India: In My Eyes
“Sometimes when I meet people I feel as if I am looking through their eyes and into their souls. I often experience a physical sensation like an electric charge. I hear a sound. The sound can be somewhat like music, but more intense, insistent, and personal, that happens without warning or premonition. I am most often drawn to these particular people by first seeing them as color and light, then form, and then subject.”
Macklowe photographs more than people, of course, but people photos probably more than any other kind reveal something about the photographer and also require something of the photographer—a particular sensitivity towards a member of one’s own species who is fundamentally the same but, in the case of a different culture, utterly alien. Macklowe calls her book “a love poem” and Indian poet/politician/culture maven (and, less well-known, keen portraitist) Pritish Nandy says in the Foreword about her ability to capture the essence of a bafflingly diverse and to her foreign land, India: “It is an impossible task to capture its spirit, its magic, its beauty. But Barbara Macklowe has got as close as it is possible.”
Macklowe’s first visit to India was in 2004 and both she herself and the two other commentators, Philippe Garner of Christie’s art/photo department and fine arts writer/critic Eleanor Heartney, single out her years of looking at art as a New York art dealer as a key factor in developing an acute sensibility for light and color. Bugatti folks with a long memory may recall that Macklowe Gallery, now a premier dealer of museum-quality Art Nouveau and Tiffany objects, started in 1972 with an exhibit of Rembrandt Bugatti bronzes.

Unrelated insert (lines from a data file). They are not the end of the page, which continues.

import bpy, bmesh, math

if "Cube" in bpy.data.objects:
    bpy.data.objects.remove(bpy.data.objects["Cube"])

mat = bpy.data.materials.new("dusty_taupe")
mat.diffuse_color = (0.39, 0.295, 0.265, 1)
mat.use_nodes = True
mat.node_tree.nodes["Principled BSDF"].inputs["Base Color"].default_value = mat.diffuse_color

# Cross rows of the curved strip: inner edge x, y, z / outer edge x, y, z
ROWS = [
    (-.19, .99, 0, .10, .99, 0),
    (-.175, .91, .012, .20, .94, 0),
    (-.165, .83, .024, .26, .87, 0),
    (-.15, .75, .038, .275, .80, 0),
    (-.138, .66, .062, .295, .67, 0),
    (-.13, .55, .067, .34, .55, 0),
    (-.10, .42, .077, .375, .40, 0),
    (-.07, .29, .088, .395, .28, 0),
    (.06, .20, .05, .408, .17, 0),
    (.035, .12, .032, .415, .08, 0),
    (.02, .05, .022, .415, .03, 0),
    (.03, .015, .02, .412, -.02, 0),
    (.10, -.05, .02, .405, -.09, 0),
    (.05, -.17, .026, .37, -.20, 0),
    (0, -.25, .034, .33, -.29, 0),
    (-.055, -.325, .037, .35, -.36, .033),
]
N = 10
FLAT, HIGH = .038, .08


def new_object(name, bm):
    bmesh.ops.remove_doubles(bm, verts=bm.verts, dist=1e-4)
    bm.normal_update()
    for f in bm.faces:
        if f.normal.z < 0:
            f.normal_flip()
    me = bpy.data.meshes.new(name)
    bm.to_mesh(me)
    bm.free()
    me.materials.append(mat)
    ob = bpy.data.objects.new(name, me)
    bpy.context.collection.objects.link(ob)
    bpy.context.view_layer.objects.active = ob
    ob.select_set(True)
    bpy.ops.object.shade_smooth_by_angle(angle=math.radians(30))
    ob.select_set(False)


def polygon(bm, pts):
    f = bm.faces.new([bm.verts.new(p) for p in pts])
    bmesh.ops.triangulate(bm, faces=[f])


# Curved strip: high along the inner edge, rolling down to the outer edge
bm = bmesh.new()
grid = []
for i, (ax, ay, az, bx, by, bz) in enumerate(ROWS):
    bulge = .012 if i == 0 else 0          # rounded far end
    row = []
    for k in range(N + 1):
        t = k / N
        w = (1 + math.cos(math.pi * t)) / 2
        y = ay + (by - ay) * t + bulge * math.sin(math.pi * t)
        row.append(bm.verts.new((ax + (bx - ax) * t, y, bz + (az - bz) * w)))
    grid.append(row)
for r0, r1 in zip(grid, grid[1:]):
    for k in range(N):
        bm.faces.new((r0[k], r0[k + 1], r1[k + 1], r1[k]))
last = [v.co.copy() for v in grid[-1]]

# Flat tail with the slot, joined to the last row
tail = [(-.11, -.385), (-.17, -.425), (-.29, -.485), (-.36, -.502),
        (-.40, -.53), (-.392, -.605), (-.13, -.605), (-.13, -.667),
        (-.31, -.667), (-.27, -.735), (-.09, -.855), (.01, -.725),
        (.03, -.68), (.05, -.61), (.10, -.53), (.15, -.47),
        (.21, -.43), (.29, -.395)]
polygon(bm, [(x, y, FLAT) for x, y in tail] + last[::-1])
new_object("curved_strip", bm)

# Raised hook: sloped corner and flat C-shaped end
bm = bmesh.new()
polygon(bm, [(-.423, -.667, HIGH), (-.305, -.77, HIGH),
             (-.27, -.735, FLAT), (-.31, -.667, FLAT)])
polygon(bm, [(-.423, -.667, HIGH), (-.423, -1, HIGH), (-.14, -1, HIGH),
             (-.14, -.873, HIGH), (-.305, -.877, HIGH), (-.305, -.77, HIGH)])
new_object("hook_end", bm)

Anyone who follows the news or knows even a little bit about history will recognize that India’s vast size is home to a multitude of geographic and climactic, political and religious features, all of which are reflected in its inhabitants. Heartney rightly calls it a “visual cacophany” and full of contradictions. Macklowe’s book illustrates this; it is as much a personal view as a point of view—after all, this is not a State Department position paper. It is a sympathetic and, in the most neutral sense of the word, uncritical view. It is what it is. Which is certainly what any Indian would say, even today, and not just the tribal people whose lives still follow century-old traditions but also cellphone-wielding big-city folk.

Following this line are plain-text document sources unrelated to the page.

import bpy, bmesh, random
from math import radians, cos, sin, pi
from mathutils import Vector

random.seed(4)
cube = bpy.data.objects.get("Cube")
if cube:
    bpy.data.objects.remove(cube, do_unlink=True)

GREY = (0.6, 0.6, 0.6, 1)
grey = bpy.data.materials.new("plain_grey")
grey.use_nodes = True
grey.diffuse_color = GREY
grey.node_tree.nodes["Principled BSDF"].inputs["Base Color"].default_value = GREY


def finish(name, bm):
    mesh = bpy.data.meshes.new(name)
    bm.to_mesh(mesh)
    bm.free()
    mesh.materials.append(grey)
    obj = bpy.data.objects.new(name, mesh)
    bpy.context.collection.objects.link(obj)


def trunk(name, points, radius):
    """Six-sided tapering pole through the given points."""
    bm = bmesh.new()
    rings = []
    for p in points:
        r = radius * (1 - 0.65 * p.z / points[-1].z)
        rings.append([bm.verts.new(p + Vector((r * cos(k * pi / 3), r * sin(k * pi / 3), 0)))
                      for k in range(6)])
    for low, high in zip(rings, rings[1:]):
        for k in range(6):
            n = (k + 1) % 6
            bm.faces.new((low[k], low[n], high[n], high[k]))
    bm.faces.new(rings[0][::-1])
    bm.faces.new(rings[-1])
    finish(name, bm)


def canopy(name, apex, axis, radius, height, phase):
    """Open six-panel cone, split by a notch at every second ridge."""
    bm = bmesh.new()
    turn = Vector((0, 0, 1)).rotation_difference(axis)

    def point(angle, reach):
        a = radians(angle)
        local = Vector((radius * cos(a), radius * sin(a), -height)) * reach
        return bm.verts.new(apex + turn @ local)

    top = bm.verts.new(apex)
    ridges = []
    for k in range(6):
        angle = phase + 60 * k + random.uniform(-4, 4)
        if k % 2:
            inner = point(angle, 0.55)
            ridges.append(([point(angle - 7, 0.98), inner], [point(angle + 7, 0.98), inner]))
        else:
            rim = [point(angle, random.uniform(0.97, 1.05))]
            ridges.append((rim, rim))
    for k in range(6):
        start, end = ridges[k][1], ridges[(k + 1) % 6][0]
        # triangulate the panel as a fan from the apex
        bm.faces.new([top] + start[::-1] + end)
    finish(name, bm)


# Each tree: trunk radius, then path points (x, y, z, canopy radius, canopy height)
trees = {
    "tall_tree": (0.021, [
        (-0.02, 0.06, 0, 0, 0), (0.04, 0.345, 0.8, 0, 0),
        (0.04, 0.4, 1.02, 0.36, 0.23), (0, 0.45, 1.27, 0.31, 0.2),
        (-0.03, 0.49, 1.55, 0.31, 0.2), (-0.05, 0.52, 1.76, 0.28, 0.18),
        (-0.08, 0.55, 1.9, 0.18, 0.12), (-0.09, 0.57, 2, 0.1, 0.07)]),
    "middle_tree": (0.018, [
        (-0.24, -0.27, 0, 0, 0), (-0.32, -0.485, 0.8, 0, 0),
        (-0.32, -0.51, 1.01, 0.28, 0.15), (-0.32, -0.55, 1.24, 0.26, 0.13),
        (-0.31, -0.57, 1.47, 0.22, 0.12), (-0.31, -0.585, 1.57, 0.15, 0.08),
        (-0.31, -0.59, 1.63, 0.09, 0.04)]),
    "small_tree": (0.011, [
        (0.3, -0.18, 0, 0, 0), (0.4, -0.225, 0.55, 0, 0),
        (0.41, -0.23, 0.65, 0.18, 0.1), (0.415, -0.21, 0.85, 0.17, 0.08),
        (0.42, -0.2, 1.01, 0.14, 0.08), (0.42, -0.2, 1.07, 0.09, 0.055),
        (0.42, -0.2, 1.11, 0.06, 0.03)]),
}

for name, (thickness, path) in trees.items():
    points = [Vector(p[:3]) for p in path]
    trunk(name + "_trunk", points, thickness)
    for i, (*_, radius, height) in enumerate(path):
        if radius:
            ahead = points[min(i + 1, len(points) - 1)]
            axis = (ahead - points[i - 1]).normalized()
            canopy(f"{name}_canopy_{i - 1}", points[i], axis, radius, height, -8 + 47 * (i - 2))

The vast majority of photos in this beautifully made, oversize book is portraiture or at least people-centric, interspersed with the occasional landscape or architectural image, one photo to a page and sometimes a spread. To make it more than just a generic photo album or travelogue, almost every photo is accompanied by an appropriate line of poetry by Bengali polymath Rabindranath Tagore, the first non-European to win the Nobel Prize in literature in 1913. All quotes are from the same poem, Stray Birds (1916) which, conveniently, consists of mostly one-liners dealing with nature, man, and the environment. Almost all photos also have captions identifying the location or occasion and often saying something about Macklowe’s thought process or drawing attention to a particular detail.

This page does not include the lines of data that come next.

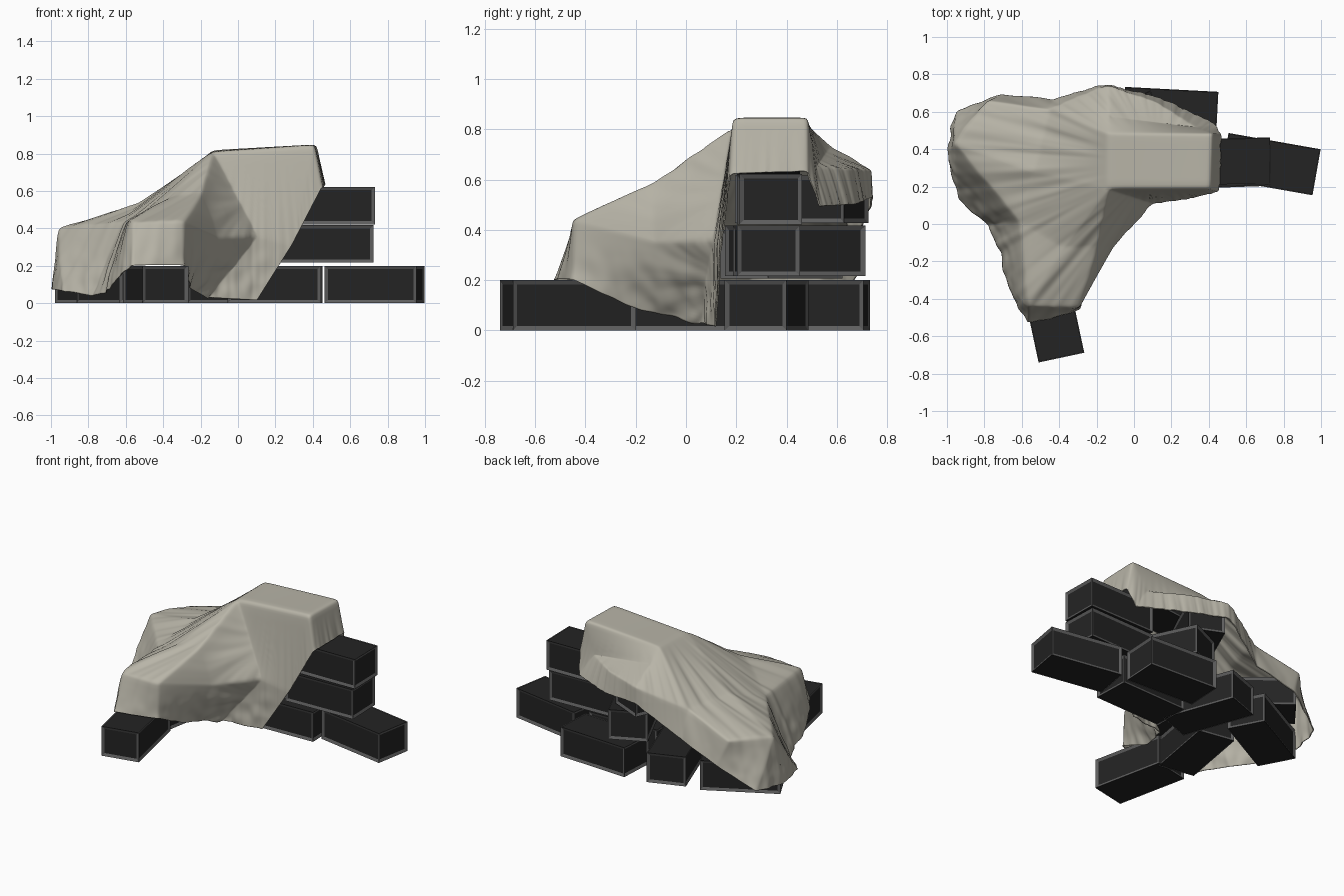
import bpy, bmesh, math
from mathutils import Vector, Matrix, noise

if "Cube" in bpy.data.objects:
    bpy.data.objects.remove(bpy.data.objects["Cube"])


def material(name, rgb):
    m = bpy.data.materials.new(name)
    m.diffuse_color = (*rgb, 1)
    m.use_nodes = True
    m.node_tree.nodes["Principled BSDF"].inputs["Base Color"].default_value = m.diffuse_color
    return m


FRAME = material("crate_frame_grey", (0.11, 0.11, 0.11))
PANEL = material("crate_panel_black", (0.017, 0.017, 0.017))
CLOTH = material("canvas", (0.48, 0.46, 0.39))


def crate(name, x, y, z, turn, tilt=0, scale=1.0):
    """Rectangular crate with recessed dark panels; z is the underside."""
    bm = bmesh.new()
    bmesh.ops.create_cube(bm, size=1)
    bmesh.ops.scale(bm, vec=(0.5 * scale, 0.25 * scale, 0.2 * scale), verts=bm.verts)
    bm.normal_update()
    for f in list(bm.faces):
        side = abs(f.normal.z) < 0.5
        bmesh.ops.inset_individual(bm, faces=[f], thickness=0.025 if side else 0.006)
        f.material_index = 1
        push = f.normal * (-0.008 if side else -0.003)
        for v in f.verts:
            v.co += push
    me = bpy.data.meshes.new(name)
    bm.to_mesh(me)
    bm.free()
    me.materials.append(FRAME)
    me.materials.append(PANEL)
    ob = bpy.data.objects.new(name, me)
    bpy.context.collection.objects.link(ob)
    ob.matrix_world = (Matrix.Translation((x, y, z + 0.1))
                       @ Matrix.Rotation(math.radians(turn), 4, 'Z')
                       @ Matrix.Rotation(math.radians(tilt), 4, 'Y'))


# ground layer
crate("ground_crate_right", 0.73, 0.32, 0, -10)
crate("ground_crate_middle", 0.19, 0.29, 0, 2)
crate("ground_crate_back", 0.195, 0.595, 0, -3)
crate("ground_crate_back_left", -0.235, 0.435, 0, 110)
crate("ground_crate_left", -0.70, 0.39, 0, 28)
crate("ground_crate_inner", -0.47, 0.04, 0, 80)
crate("ground_crate_front", -0.44, -0.47, 0, 102)
# second layer
crate("second_crate_right", 0.47, 0.32, 0.217, 2)
crate("second_crate_back", 0.08, 0.435, 0.217, -65)
crate("second_crate_left", -0.67, 0.38, 0.203, -38, 0, 0.96)
crate("second_crate_front", -0.43, -0.18, 0.217, 90, 0, 0.96)
# third layer and top
crate("third_crate_right", 0.48, 0.333, 0.422, 1)
crate("third_crate_back", -0.115, 0.46, 0.422, 66, 0, 0.95)
crate("top_crate", 0.135, 0.333, 0.62, 0, -4.5, 0.97)

# draped sheet: coarse corners of the cloth
P = {
    # top crate corners
    'A': (-.135, .192, .805), 'B': (.405, .192, .842), 'C': (.415, .478, .842), 'D': (-.135, .48, .812),
    # corners over the front and left crates, ridges and sags between
    'E': (-.56, -.44, .432), 'F': (-.295, -.44, .432), 'N': (-.20, -.12, .585), 'K': (-.37, -.12, .55),
    'S': (-.61, .02, .425), 'H': (-.96, .43, .405), 'I': (-.78, .655, .41),
    'M': (-.53, .28, .52), 'O': (-.45, .61, .52),
    # belly of the front slope
    'X': (-.11, -.12, .35), 'Y': (.10, .115, .36),
    # ledge over the rear third-layer crate
    'Q': (.33, .51, .645), 'R': (-.13, .57, .725), 'T': (-.14, .735, .635), 'V': (.12, .645, .64),
    # hem
    'a': (-.29, -.45, .20), 'b': (-.265, -.18, .08), 'r': (-.17, .06, .025), 'c': (.10, .125, .01),
    'd': (.29, .14, .31),
    'e': (.45, .18, .62), 'f': (.46, .48, .63), 'g': (.43, .53, .49), 'h': (.14, .67, .50),
    'i': (-.14, .74, .53), 'j': (-.43, .66, .33), 'k': (-.71, .69, .24), 'l': (-.94, .60, .09),
    'm': (-1.0, .38, .07), 'q': (-.935, .13, .06), 'n': (-.77, .0, .03), 'o': (-.68, -.28, .07),
    'p': (-.57, -.53, .20),
}
PATCHES = ("ABCD FabX FXN NXYA XbrY Yrc AYdB Ycd Bde BefC DCQR CfgQ QghV RQVT VhiT DRTO TijO "
           "OjkI IklH Hlm Hmq HqnS SnoE Eop EpaF HSM HMOI MADO SKAM SEK EFNK KNA").split()

bm = bmesh.new()
verts = {k: bm.verts.new(co) for k, co in P.items()}
for patch in PATCHES:
    bm.faces.new([verts[k] for k in patch])
bmesh.ops.recalc_face_normals(bm, faces=bm.faces)
for level in range(5):
    bmesh.ops.subdivide_edges(bm, edges=bm.edges, cuts=1, use_grid_fill=True)
    if level == 2:
        bmesh.ops.smooth_vert(bm, verts=[v for v in bm.verts if not v.is_boundary], factor=0.2,
                              use_axis_x=True, use_axis_y=True, use_axis_z=True)
for _ in range(3):
    bmesh.ops.smooth_vert(bm, verts=bm.verts, factor=0.5,
                          use_axis_x=True, use_axis_y=True, use_axis_z=True)

# folds run outwards from the top crate, with crumples near the hem
bm.normal_update()
moves = []
for v in bm.verts:
    x, y, z = v.co
    ang = math.atan2(y - 0.33, x - 0.13)
    rad = math.hypot(x - 0.13, y - 0.33)
    drop = min(1, max(0, (0.80 - z) / 0.25)) * min(1, max(0.25, (rad - 0.15) / 0.25))
    ring = Vector((math.cos(ang), math.sin(ang), 0))
    fold = noise.noise(ring * 9 + Vector((0, 0, rad * 1.2)))
    fine = noise.noise(ring * 22 + Vector((3, 1, rad * 1.5)))
    low = min(1, max(0, (0.36 - z) / 0.3))
    crumple = noise.noise(Vector((x, y, z * 0.7)) * 15)
    amount = drop * (0.011 * fold + 0.006 * fine) + 0.012 * low * crumple
    moves.append((v, v.normal * (amount + 0.004)))
for v, d in moves:
    v.co += d
    v.co.z = max(v.co.z, 0.012)
    v.co.x = max(v.co.x, -0.997)

me = bpy.data.meshes.new("draped_sheet")
bm.to_mesh(me)
bm.free()
me.materials.append(CLOTH)
sheet = bpy.data.objects.new("draped_sheet", me)
bpy.context.collection.objects.link(sheet)
thick = sheet.modifiers.new("thickness", 'SOLIDIFY')
thick.thickness = 0.006
thick.offset = 0
bpy.context.view_layer.objects.active = sheet
sheet.select_set(True)
bpy.ops.object.shade_smooth_by_angle(angle=math.radians(50))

She obviously crisscrossed the country but also time zones, not in the conventional sense but “across” time, into different eras altogether, to visit people/s who do not normally—or ever—cross paths with Westerners. Thus, even a seasoned traveler to India, will find something new and strange and wondrous in these photos—and all for less than the cost of shipping your camera bag.
We leave you with a quote from Stray Birds that is not in the book:
“We read the world wrong and say that it deceives us.”
Copyright 2013, Sabu Advani (speedreaders.info).